5. Print hammer apparatus as recited in claim 4 wherein said surface of said flag face is parabolically curved in the transverse horizontal direction.

6. Print hammer apparatus as recited in claim 4 wherein said surface of said flag face is concave in the transverse horizontal direction.

7. Print hammer apparatus as recited in claim 4 wherein said surface of said flag face is convex in the transverse horizontal direction.

8. Print hammer apparatus as recited in claim 4 wherein said pair of side poles are separated by a distance slightly larger than the transverse width of said flag member, the transverse width of said stator pole piece being slightly larger than said distance.

9. Print hammer apparatus as recited in claim 4 wherein said surface of said flag face is planar.

10. Print hammer apparatus as recited in claim 9 wherein said flag face lies on a plane which transversely intersects such path at an angle of between 10.degree. and 40.degree..

11. Print hammer apparatus as recited in claim 4 including means for selectively adjustiing the position of said resilient member so as to control the forward flight time required for said resilient member to move between said cocked position and said striking position.

12. Print hammer apparatus as recited in claim 11 wherein said position adjusting means includes a clamping means having a pair of spaced apart clamping surfaces for clampingly engaging different places along the length of said resilient member, and deforming means for selectively bowing the length of said resilient member disposed between said clamping surfaces causing the unrestricted position of said movable end to be selectively positionable along said path.

13. Print hammer apparatus as recited in claim 12 wherein said deforming means includes a threaded aperture in said clamping means and a set screw which when advanced through said aperture engages and deforms said resilient member.

14. Print hammer apparatus as recited in claim 13 wherein said position adjusting means is secured to said first side pole, the surface of said first side pole being recessed opposite said set screw for accommodating deformation of said resilient member in response to movement of said set screw.

Referenced Cited

U.S. Patent Documents

3335659 August 1967 Schacht et al.
3416442 December 1968 Brown et al.
3741110 June 1973 Bossi
3749008 July 1973 Carlson et al.

Patent History

Patent number: 3941052
Type: Grant
Filed: Apr 29, 1974
Date of Patent: Mar 2, 1976
Assignee: Shugart Associates, Inc. (Sunnyvale, CA)
Inventor: Warren L. Dalziel (Monte Sereno, CA)
Primary Examiner: Edgar S. Burr
Assistant Examiner: Edward M. Coven
Law Firm: Schatzel & Hamrick
Application Number: 5/464,851

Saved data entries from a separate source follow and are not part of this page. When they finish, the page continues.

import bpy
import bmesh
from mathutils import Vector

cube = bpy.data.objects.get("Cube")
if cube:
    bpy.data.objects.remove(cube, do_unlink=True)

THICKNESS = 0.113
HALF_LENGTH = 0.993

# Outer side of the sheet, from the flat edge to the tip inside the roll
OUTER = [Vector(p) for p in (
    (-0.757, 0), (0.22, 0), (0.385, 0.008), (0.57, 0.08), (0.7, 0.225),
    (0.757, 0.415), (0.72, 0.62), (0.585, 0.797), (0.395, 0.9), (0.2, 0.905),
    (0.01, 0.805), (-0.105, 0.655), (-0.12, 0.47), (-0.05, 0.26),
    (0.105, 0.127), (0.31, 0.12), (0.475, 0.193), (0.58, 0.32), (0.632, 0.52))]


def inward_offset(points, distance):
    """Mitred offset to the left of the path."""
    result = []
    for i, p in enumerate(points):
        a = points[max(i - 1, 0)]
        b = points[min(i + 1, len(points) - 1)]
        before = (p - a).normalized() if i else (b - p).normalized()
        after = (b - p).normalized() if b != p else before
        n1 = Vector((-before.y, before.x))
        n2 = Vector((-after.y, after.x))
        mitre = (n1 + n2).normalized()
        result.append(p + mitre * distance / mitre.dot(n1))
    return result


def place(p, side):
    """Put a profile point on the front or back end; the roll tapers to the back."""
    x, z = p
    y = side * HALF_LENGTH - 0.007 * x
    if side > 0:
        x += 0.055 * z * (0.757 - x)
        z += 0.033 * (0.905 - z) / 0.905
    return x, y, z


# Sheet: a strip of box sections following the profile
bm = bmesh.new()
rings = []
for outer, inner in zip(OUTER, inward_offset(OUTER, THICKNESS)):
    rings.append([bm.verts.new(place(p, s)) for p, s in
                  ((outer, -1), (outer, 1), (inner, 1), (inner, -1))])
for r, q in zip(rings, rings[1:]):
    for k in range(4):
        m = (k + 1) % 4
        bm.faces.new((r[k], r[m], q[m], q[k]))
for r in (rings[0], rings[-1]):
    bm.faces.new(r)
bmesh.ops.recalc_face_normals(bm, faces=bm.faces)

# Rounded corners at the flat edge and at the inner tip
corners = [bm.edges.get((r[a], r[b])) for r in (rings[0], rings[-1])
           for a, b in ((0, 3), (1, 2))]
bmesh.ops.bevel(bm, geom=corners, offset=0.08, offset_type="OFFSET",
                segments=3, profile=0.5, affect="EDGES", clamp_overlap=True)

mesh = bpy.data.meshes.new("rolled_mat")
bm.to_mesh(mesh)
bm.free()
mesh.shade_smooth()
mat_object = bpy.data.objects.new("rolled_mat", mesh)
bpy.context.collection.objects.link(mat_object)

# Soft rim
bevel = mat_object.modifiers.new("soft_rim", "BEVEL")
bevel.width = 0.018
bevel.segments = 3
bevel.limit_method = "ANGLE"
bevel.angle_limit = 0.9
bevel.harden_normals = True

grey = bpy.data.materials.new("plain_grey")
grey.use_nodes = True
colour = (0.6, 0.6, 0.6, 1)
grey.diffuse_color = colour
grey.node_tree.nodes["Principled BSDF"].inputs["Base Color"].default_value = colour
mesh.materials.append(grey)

Classifications

Current U.S. Class: 101/9348; 101/9302
International Classification: B41J 942;